*What the task requires*
Find the line with "for j in range(len(profile)" and the line with "mesh.from_pydata(verts, [], [tuple(reversed(f))" in the entries below; output exactly those two lines, every line between them, and no others.

*Data excerpts*
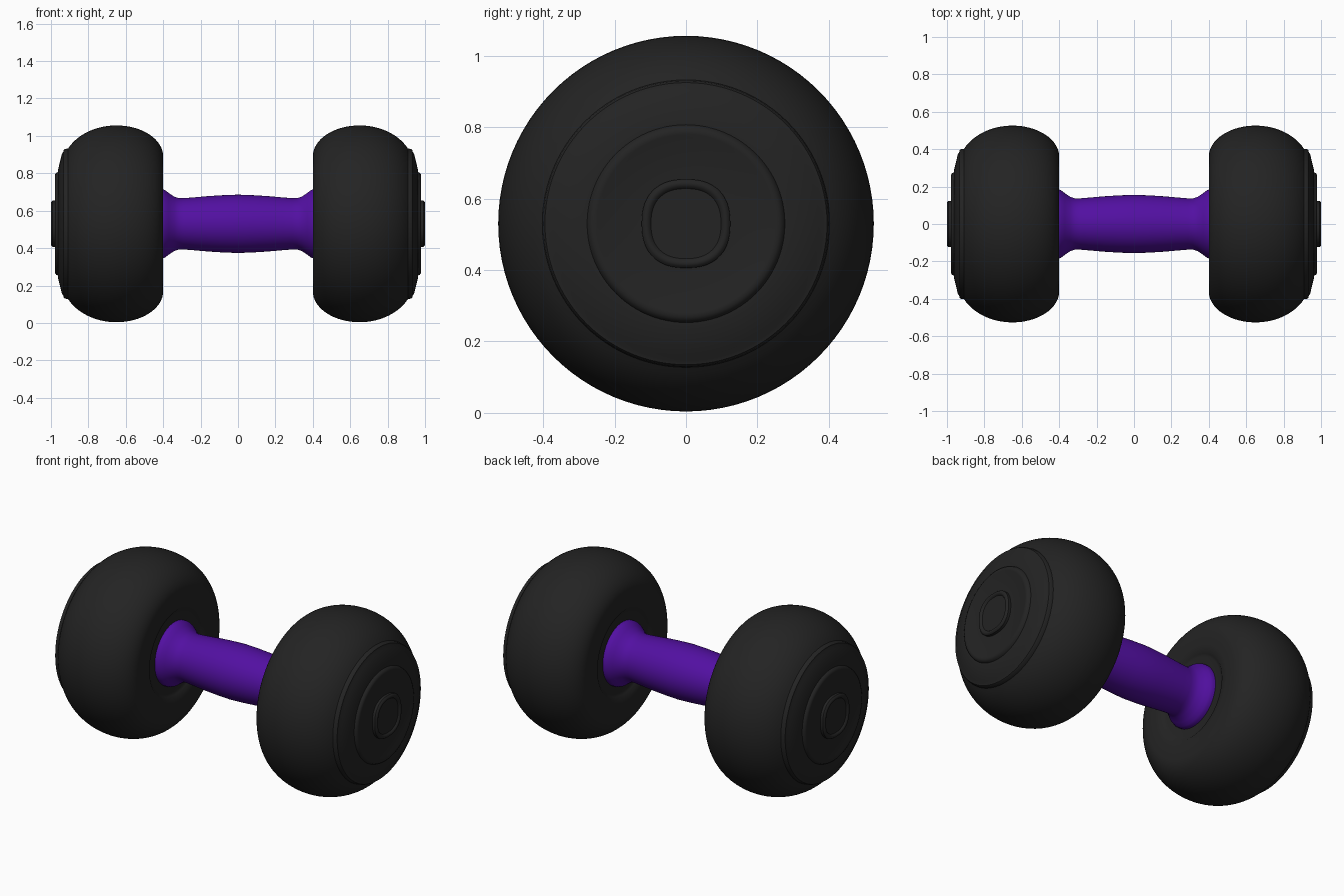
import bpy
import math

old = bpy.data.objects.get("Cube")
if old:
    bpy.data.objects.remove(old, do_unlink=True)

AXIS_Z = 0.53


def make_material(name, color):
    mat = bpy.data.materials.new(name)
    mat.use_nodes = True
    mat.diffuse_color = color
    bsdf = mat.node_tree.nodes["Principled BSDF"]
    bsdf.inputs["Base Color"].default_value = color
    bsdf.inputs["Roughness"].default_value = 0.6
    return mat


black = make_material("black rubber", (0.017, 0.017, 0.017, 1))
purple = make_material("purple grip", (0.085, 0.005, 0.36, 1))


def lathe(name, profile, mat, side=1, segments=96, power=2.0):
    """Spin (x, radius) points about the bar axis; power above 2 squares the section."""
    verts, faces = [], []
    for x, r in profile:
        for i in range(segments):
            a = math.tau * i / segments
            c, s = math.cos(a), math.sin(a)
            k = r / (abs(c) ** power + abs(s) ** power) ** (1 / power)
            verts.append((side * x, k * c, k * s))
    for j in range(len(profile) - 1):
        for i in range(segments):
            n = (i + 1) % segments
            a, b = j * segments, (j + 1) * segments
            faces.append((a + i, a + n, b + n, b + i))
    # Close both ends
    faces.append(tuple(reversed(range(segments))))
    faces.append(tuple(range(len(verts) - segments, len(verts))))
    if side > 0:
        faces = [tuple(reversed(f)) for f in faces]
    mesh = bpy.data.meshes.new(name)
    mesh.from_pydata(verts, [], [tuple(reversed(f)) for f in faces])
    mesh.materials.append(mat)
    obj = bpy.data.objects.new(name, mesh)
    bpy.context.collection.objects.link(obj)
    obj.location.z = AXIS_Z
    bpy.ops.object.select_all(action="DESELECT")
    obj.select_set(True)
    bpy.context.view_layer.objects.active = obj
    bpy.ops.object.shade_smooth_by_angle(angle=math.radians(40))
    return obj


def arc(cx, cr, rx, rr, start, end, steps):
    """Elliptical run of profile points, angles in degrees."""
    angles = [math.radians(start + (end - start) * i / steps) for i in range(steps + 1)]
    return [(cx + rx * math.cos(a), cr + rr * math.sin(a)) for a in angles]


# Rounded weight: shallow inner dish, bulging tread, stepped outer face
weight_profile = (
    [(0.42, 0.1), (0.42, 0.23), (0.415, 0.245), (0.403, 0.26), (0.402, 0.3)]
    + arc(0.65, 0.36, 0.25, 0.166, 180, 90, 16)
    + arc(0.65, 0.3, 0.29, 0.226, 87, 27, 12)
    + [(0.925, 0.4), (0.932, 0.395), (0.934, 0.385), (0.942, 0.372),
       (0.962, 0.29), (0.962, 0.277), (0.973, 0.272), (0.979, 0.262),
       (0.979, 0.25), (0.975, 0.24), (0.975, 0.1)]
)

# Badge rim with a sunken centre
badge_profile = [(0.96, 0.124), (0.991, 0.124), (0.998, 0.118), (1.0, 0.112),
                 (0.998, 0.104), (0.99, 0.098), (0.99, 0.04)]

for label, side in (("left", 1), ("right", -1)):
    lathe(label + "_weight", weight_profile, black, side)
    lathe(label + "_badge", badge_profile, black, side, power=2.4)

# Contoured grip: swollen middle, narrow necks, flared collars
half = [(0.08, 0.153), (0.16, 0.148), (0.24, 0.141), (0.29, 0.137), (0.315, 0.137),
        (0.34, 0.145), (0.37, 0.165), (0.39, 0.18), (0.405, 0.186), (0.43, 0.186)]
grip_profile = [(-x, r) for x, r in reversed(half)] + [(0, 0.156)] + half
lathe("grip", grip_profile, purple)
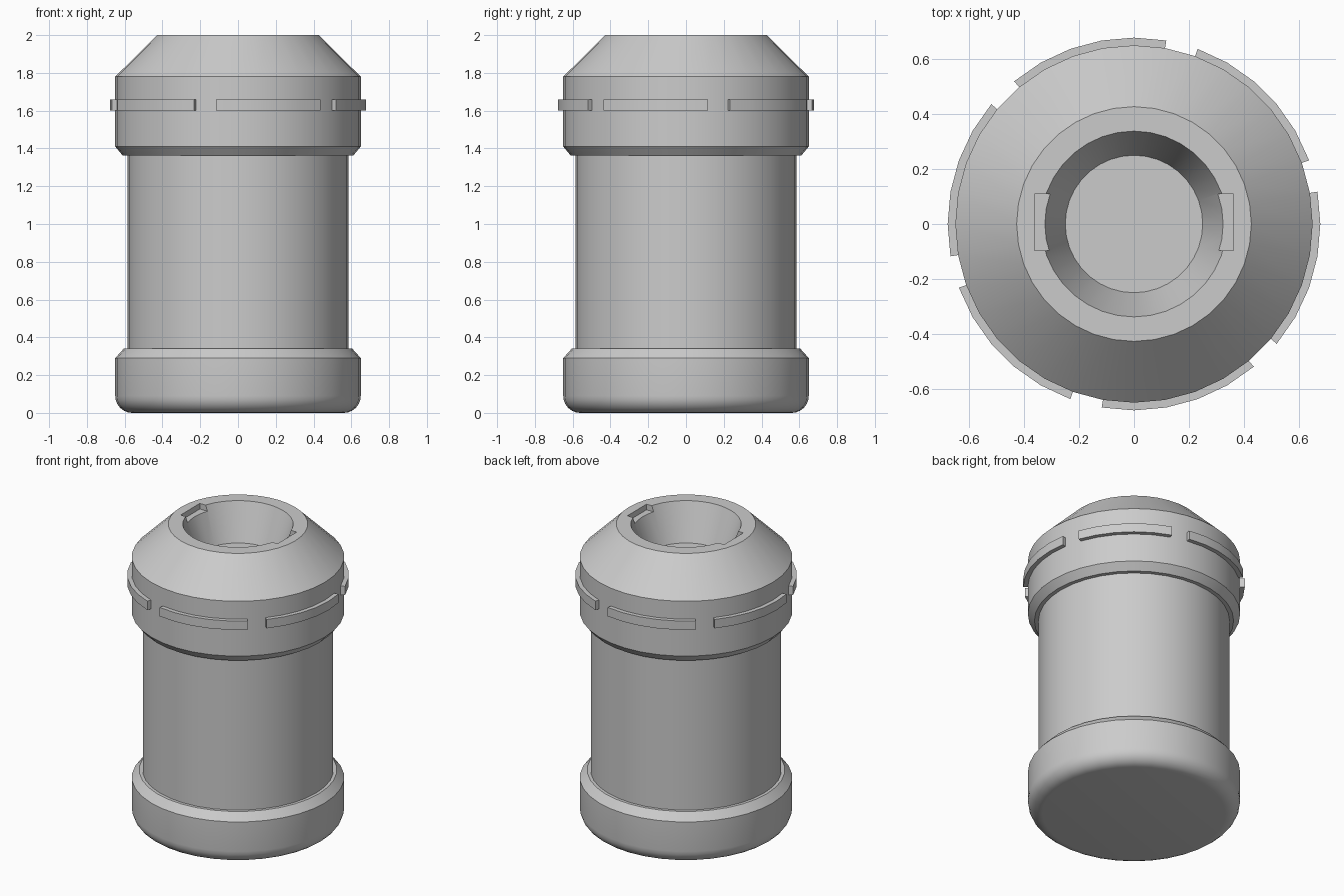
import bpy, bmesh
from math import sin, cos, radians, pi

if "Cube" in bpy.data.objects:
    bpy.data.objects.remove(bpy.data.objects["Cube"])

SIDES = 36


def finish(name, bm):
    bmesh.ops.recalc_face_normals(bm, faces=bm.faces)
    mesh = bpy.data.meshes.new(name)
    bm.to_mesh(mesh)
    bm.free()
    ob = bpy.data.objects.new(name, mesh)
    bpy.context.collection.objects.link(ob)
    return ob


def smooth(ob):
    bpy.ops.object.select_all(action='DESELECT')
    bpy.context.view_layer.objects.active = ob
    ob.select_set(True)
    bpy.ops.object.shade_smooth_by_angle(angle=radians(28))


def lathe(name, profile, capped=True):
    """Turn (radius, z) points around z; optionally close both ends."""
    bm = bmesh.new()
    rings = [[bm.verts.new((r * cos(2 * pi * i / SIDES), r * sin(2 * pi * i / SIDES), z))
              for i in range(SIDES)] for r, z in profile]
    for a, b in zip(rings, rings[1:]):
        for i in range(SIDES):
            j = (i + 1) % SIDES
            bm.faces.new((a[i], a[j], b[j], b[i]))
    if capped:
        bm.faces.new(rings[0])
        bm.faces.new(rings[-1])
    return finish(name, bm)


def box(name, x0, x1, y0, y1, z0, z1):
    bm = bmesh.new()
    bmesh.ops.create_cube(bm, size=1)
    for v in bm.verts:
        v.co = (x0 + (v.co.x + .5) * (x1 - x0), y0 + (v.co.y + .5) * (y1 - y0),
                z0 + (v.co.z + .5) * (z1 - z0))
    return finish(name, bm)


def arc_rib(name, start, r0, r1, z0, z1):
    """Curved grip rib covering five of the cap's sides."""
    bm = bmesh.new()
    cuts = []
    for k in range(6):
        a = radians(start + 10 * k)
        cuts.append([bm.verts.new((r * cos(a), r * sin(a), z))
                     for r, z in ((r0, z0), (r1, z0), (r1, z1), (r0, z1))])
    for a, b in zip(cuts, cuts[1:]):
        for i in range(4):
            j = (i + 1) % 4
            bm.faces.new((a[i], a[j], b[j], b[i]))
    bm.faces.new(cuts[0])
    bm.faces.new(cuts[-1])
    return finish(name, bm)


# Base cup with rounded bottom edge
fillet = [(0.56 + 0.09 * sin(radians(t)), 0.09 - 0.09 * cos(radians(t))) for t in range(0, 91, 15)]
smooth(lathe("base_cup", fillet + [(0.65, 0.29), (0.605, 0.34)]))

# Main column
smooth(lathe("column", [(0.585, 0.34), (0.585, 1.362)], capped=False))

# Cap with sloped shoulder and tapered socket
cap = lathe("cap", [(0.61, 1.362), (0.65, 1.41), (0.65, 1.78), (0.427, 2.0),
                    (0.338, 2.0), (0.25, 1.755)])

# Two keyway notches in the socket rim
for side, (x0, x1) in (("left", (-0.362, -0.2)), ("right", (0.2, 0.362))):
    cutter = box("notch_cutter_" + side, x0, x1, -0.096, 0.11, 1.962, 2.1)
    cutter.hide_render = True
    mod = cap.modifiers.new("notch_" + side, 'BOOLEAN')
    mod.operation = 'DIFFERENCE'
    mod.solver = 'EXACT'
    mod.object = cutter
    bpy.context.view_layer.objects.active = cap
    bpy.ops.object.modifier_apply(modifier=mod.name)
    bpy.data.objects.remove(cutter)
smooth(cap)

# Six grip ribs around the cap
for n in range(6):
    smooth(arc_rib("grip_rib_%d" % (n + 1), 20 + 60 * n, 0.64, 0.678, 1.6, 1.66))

*Reply*
    for j in range(len(profile) - 1):
        for i in range(segments):
            n = (i + 1) % segments
            a, b = j * segments, (j + 1) * segments
            faces.append((a + i, a + n, b + n, b + i))
    # Close both ends
    faces.append(tuple(reversed(range(segments))))
    faces.append(tuple(range(len(verts) - segments, len(verts))))
    if side > 0:
        faces = [tuple(reversed(f)) for f in faces]
    mesh = bpy.data.meshes.new(name)
    mesh.from_pydata(verts, [], [tuple(reversed(f)) for f in faces])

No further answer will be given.